Although Beckett claimed he was not a Christian, the quest for salvation is the cornerstone of the play, and frequent Christian allusions serve as its subtext. However, in Waiting for Godot, these allusions serve not to assert belief, but to dramatize its decadence. Once Christianity provided Western civilization with a construct of meaning and hope, but now, decimated by the horrors of two world wars and the deconstruction of reality and meaning in modern philosophy, it is no longer credible. Because the characters no longer believe in Christianity or in anything, they are helpless and alone in a meaningless universe. Yet because the language and values of Christianity are the only ones they know, it serves them as a point of reference for their urgent need to find meaning and purpose. Thus, Estragon compares himself to Christ as the model for his own suffering. Waiting for the mysterious Godot can be understood as humankind waiting for redemption from an otherwise unbearable life. Although Beckett strenuously denied that Godot was God, in Waiting for Godot, as the object of the characters’ ultimate longings and their hope for salvation, he serves a similar function as God. In Act I, Vladimir and Estragon speak of addressing Godot with a kind of prayer. At the end of Act II, the boy-messenger—a possible allusion to Christ—describes him as an old man with a white beard. This description evokes from Vladimir the plaintive cry, “Christ have mercy on us!” an echo of one made by Estragon in Act I when he and Vladimir ask God and Christ to have mercy on them.

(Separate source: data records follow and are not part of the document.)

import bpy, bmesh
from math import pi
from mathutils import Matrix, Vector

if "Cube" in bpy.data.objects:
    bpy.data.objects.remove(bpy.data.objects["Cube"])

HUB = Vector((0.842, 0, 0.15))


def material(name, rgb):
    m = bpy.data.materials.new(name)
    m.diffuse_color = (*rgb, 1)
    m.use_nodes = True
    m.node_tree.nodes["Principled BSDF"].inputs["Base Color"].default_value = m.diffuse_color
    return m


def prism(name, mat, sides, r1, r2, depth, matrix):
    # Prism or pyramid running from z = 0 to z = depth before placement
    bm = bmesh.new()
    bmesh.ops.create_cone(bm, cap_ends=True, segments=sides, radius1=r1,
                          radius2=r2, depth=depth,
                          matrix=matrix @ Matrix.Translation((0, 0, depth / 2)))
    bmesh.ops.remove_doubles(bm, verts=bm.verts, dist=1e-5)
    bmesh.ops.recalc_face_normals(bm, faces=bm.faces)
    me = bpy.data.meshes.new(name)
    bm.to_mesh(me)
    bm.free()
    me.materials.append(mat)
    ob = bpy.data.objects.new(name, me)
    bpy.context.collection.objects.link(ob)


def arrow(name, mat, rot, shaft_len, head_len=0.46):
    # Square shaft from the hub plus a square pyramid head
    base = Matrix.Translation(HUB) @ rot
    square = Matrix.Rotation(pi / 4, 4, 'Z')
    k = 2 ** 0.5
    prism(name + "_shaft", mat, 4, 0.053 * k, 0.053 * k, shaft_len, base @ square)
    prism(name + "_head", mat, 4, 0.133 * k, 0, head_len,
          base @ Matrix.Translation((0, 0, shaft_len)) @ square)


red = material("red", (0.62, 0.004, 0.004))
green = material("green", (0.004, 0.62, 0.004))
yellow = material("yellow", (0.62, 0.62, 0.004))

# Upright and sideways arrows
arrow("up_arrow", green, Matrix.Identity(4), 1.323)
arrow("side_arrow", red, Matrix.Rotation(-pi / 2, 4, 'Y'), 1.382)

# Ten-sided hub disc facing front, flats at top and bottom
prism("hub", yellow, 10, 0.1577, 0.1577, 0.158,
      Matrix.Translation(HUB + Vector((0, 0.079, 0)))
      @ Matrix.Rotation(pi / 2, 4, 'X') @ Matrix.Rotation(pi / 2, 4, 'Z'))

Other references to the Gospels abound. Early in the play, Vladimir speaks of the Gospel of John, in which one of the thieves crucified with Jesus was saved, one damned. Although Vladimir does not say so, this gospel represents the possibility that he and Estragon might also be saved. The tree is the most prominent Christian symbol. Much of the action centers around the tramps’ desire to hang themselves from it, an allusion to crucifixion. Another Christian reference occurs in Act I, when Vladimir alludes to Proverbs 13:12. He tries to recall the lines that speak of hope as a “tree of life,” an allusion that relates directly to the play’s tree. In another example, Vladimir asks Estragon whether he has ever read the Bible. In Act II, frustrated by the inability to identify Pozzo and Lucky, Estragon calls Pozzo “Abel” and Lucky “Cain.” Taken together, these and many more similar references tell us that Beckett’s characters struggle to find meaning through the only language they know.